There is no mail service and packages will never arrive. There is also no phone available. There is slow, limited wifi, mostly good for email and an occasional text. Media rich sites such as Facebook are not practical or appreciated due to their limited bandwidth and data plan. When the power is out, so is often the Internet. (They do have some solar electricity back-up).
The cost and what is included
The total cost of the program is $3850. This includes:
- 10 weeks of instructions, 5 or 6 days a week
- 3 meals a day
- Lodging, shared (not heated) rooms, blankets, you bring a sheet
- Showers, sometimes warm, depending on electricity outages
- All travel, food, hotels to and from Guwahati
- A copy of our book “House of Earth”
- Special permits for that region ($300)
You need to arrange/pay for:
- Travel to Guwahati
- Your Indian visa (different from the special permits for that region)
- Immunization (optional, but recommended)
- Travel insurance (optional, but recommended)
- Snacks, candles (optional, but recommended)
Of course the airline ticket is going to be a large expense and can vary in cost. Having said that, most people should be able to do the whole appreticeship for about $5200.

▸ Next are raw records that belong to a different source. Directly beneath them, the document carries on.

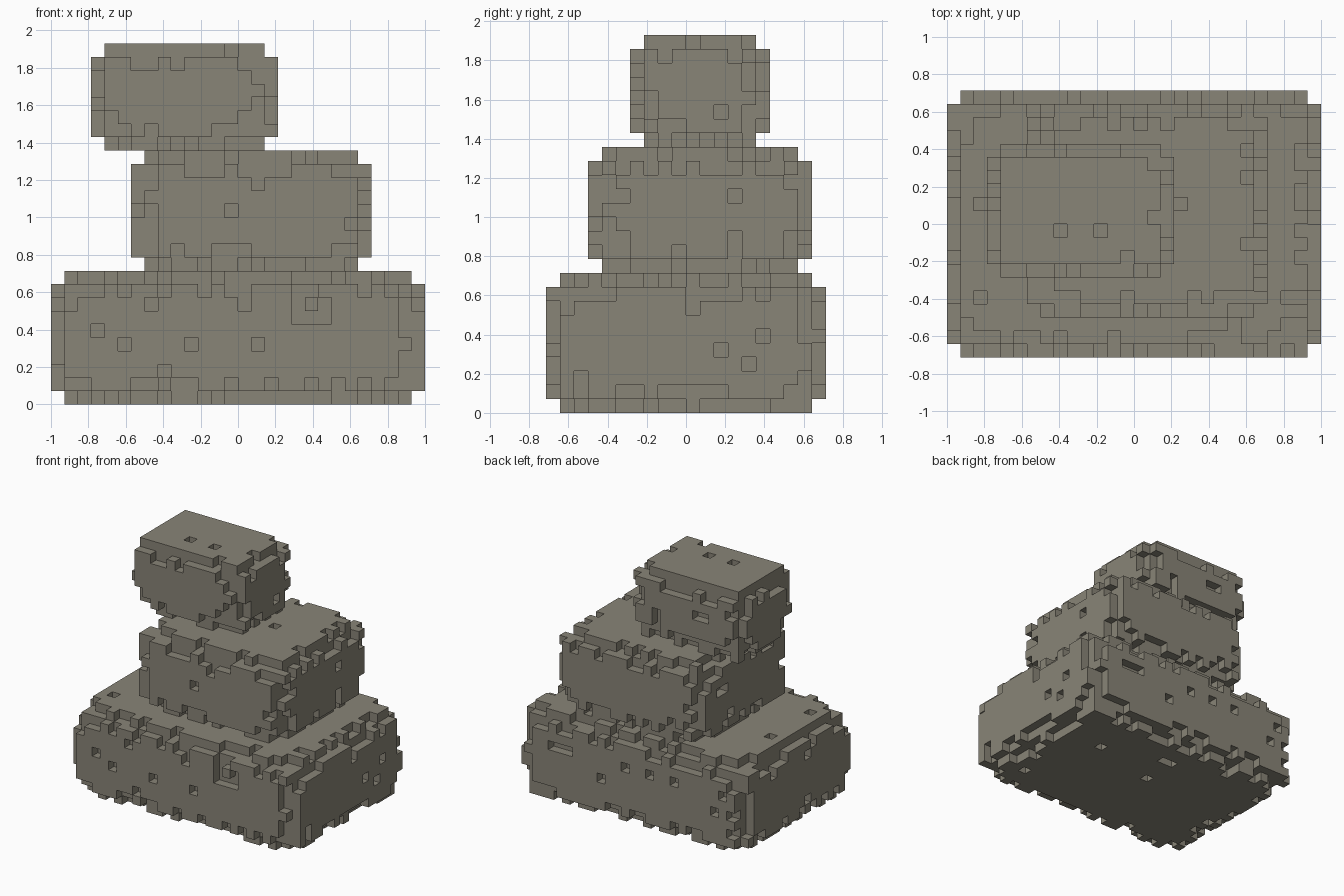
import bpy
import bmesh
import random
from mathutils import Vector

random.seed(5)
UNIT = 2 / 28  # size of one block

old = bpy.data.objects.get("Cube")
if old:
    bpy.data.objects.remove(old, do_unlink=True)

stone = bpy.data.materials.new("warm_grey_stone")
stone.use_nodes = True
colour = (0.25, 0.232, 0.185, 1)
stone.diffuse_color = colour
stone.node_tree.nodes["Principled BSDF"].inputs["Base Color"].default_value = colour
stone.node_tree.nodes["Principled BSDF"].inputs["Roughness"].default_value = 1


def row(xs, ys, zs):
    """All block cells in a small range."""
    return {(x, y, z) for x in xs for y in ys for z in zs}


def boulder_cells(low, high, pits, wear, second_wear):
    """A block of cells with bare edges, worn outer rings and a few pits."""
    cells = set()
    for cell in sorted(row(*(range(a, b) for a, b in zip(low, high)))):
        depth = sorted(min(c - a, b - 1 - c) for c, a, b in zip(cell, low, high))
        if depth[0] == 0:
            near, far = depth[1], depth[2]
            if near == 0:
                continue
            chance = wear if near == 1 else second_wear if near == 2 else 0
            if near == 1 and far <= 2:
                chance = 0.75
            if random.random() < chance:
                continue
        cells.add(cell)
    return cells - pits


# Pits that are cut one block deep: front, right side, back, underside
lower_pits = {(-11, -10, 5), (-9, -10, 4), (-4, -10, 4), (1, -10, 4)}
lower_pits |= row((4, 5, 6), (-10,), (6, 7)) - {(5, -10, 7)}
lower_pits |= {(13, 2, 4), (13, 4, 3), (13, 5, 5)}
lower_pits |= row((7, 8, 9), (9,), (6,)) | row((0, -3, -6), (9,), (6,))
lower_pits |= {(3, 9, 4), (-11, 9, 4)}
lower_pits |= {(7, 3, 0), (-1, 1, 0), (-12, -4, 0), (10, -6, 0)}
lower_pits |= row((-1, 0), (5,), (0,))
middle_pits = {(-1, -7, 14), (9, 3, 15), (3, 1, 18)}
middle_pits |= row((1,), (-7,), (16, 17)) | row((9,), (-5,), (11, 12))
middle_pits |= row((-8,), (4, 5), (15,))
upper_pits = {(-6, -1, 26), (-3, -1, 26), (-1, 5, 22), (-6, 5, 23), (-7, 5, 23)}
upper_pits |= {(-1, -3, 26), (1, 0, 26), (1, 4, 26)}

boulders = {
    "lower_boulder": boulder_cells((-14, -10, 0), (14, 10, 10), lower_pits, 0.5, 0.07),
    "middle_boulder": boulder_cells((-8, -7, 10), (10, 9, 19), middle_pits, 0.4, 0.03),
    "upper_boulder": boulder_cells((-11, -4, 19), (3, 6, 27), upper_pits, 0.4, 0.05),
}
# The top of the upper boulder is almost unworn
boulders["upper_boulder"] |= row(range(-10, 2), range(-3, 5), (26,)) - upper_pits
solid = set().union(*boulders.values())


def build(name, cells):
    """Skin the cells with a square on each exposed side."""
    bm = bmesh.new()
    for cell in cells:
        for axis in range(3):
            for sign in (-1, 1):
                normal = Vector((0, 0, 0))
                normal[axis] = sign
                if tuple(int(c + n) for c, n in zip(cell, normal)) in solid:
                    continue
                u = Vector((0, 0, 0))
                u[(axis + 1) % 3] = 0.5
                v = normal.cross(u)
                mid = Vector(cell) + Vector((0.5, 0.5, 0.5)) + normal / 2
                corners = (mid - u - v, mid + u - v, mid + u + v, mid - u + v)
                bm.faces.new([bm.verts.new(c * UNIT) for c in corners])
    bmesh.ops.remove_doubles(bm, verts=bm.verts, dist=UNIT / 100)
    mesh = bpy.data.meshes.new(name)
    bm.to_mesh(mesh)
    bm.free()
    mesh.materials.append(stone)
    bpy.context.collection.objects.link(bpy.data.objects.new(name, mesh))


for name, cells in boulders.items():
    build(name, cells)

How to apply
In order to apply you need to be in good physical health and over the age of 18.
Because of the special nature of this program, we ask people to go through an application process. This includes answering some questions via email and eventually a short interview via Skype (or some sort of video call).

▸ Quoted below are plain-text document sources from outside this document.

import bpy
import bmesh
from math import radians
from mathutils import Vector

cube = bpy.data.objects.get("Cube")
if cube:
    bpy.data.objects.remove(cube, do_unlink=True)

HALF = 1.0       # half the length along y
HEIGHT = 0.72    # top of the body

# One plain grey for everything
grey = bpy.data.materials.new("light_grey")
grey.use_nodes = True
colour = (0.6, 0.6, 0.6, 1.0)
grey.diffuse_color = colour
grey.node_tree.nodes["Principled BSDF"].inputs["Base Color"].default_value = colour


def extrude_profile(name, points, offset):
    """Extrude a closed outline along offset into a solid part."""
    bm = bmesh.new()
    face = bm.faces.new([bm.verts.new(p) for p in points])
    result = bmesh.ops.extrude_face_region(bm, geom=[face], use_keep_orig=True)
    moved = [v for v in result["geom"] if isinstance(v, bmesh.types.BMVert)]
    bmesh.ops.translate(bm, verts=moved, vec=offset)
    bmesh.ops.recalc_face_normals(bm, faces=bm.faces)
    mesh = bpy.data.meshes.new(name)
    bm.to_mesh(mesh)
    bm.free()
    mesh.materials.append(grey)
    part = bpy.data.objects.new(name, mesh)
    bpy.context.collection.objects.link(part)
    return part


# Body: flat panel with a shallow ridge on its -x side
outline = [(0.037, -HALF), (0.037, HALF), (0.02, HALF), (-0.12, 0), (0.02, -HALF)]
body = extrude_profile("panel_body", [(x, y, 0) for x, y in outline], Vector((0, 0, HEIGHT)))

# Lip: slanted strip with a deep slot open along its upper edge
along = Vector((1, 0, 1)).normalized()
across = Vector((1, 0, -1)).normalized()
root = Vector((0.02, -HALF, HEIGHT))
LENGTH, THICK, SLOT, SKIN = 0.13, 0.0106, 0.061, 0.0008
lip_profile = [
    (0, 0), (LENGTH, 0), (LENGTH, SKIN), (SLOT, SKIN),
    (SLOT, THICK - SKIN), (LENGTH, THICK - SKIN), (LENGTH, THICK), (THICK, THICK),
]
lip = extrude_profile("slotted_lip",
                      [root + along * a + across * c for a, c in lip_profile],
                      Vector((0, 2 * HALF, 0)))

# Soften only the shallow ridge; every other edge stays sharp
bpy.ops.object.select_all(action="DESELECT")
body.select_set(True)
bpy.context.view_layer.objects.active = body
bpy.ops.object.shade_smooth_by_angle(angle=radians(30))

Once you are excepted into the program, we will ask you to to secure your spot by making a deposit of half the total fee ($1925). The balance will be due by August 15th, 2017.
In the Spring of 2017, all participants and staff need to work on getting a visa for India. We will help you with this process. This is also the time to take any immunizations you might choose to take.
Here are the questions we would like you to answer carefully, so we get an idea of who you are:
- Tell us about yourself: name, age, gender, where you live, where you grew up, what you do for money, what do you do for fun?
- Why are you interested in this program?
- What, if any, experience do you have with (natural) building? (Not required)
- What experiences do you have with hard physical labor?
- Where have you traveled before?
- Have you ever been part of community living? How was that for you?
- Anything else that would help us get to know you?
Send the answers to these questions to Conrad.email@example.com
Please feel free to contact us with any further questions. We are also happy to get you in touch with people who took part in the 2015 program.